(INFORMATION Opens)

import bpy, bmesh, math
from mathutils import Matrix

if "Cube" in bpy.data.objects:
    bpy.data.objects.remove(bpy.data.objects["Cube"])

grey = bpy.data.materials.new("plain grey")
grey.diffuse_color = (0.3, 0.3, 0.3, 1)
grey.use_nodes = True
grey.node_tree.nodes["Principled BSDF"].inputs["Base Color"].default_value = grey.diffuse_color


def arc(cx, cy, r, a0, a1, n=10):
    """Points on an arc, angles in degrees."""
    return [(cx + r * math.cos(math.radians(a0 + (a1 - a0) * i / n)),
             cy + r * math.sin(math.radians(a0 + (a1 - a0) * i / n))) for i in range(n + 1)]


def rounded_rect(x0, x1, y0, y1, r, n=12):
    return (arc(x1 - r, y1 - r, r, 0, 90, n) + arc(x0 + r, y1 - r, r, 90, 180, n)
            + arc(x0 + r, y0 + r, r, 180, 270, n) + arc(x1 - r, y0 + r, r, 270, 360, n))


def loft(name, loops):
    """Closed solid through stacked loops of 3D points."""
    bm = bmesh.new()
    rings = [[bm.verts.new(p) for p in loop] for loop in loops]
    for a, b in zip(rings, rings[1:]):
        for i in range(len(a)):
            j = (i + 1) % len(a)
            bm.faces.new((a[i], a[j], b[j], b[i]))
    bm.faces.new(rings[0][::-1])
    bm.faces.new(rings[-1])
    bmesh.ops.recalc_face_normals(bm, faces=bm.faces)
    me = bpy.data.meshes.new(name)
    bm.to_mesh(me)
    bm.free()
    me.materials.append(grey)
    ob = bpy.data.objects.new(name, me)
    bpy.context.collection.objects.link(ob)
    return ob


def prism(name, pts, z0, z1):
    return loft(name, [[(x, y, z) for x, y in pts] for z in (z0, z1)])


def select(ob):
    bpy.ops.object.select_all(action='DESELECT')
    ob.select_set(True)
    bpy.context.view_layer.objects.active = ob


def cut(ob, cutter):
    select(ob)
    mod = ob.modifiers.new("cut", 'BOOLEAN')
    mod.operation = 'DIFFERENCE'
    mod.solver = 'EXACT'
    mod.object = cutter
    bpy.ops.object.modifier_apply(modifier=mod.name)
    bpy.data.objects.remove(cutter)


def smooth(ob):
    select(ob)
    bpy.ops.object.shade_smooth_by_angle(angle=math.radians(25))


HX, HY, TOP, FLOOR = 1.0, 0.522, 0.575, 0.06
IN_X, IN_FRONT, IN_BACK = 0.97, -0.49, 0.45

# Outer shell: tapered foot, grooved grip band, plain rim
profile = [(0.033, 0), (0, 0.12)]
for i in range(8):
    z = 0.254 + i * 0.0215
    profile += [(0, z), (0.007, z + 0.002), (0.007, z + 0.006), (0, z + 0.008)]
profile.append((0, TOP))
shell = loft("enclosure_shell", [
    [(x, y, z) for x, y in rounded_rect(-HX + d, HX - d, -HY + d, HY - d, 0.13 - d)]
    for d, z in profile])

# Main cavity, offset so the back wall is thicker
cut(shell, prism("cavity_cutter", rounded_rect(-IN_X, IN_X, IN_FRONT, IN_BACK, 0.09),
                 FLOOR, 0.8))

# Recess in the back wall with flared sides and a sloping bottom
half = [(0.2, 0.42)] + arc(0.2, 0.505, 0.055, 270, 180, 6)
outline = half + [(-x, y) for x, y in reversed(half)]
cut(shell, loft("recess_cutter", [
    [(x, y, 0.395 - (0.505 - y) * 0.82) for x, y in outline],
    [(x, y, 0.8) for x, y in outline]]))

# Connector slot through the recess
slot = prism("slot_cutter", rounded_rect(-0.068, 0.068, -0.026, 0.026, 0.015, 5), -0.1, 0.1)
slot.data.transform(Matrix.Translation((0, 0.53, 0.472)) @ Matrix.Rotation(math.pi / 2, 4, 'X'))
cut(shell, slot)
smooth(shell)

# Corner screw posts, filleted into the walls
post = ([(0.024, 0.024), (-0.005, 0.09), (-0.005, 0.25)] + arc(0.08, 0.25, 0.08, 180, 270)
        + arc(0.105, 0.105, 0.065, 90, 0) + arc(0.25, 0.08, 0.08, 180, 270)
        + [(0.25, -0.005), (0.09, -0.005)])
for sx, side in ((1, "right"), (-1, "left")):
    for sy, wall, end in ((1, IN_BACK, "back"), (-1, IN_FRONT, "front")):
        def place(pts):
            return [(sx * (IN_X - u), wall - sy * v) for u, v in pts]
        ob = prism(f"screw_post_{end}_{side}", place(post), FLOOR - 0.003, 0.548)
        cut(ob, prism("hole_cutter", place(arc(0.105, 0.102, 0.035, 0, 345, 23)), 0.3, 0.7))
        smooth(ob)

(INFORMATION Closes)

PROBLEM DETAILS
What is the number of lines in the records that include "slot"? Answer with that number alone.

RESPONSE
4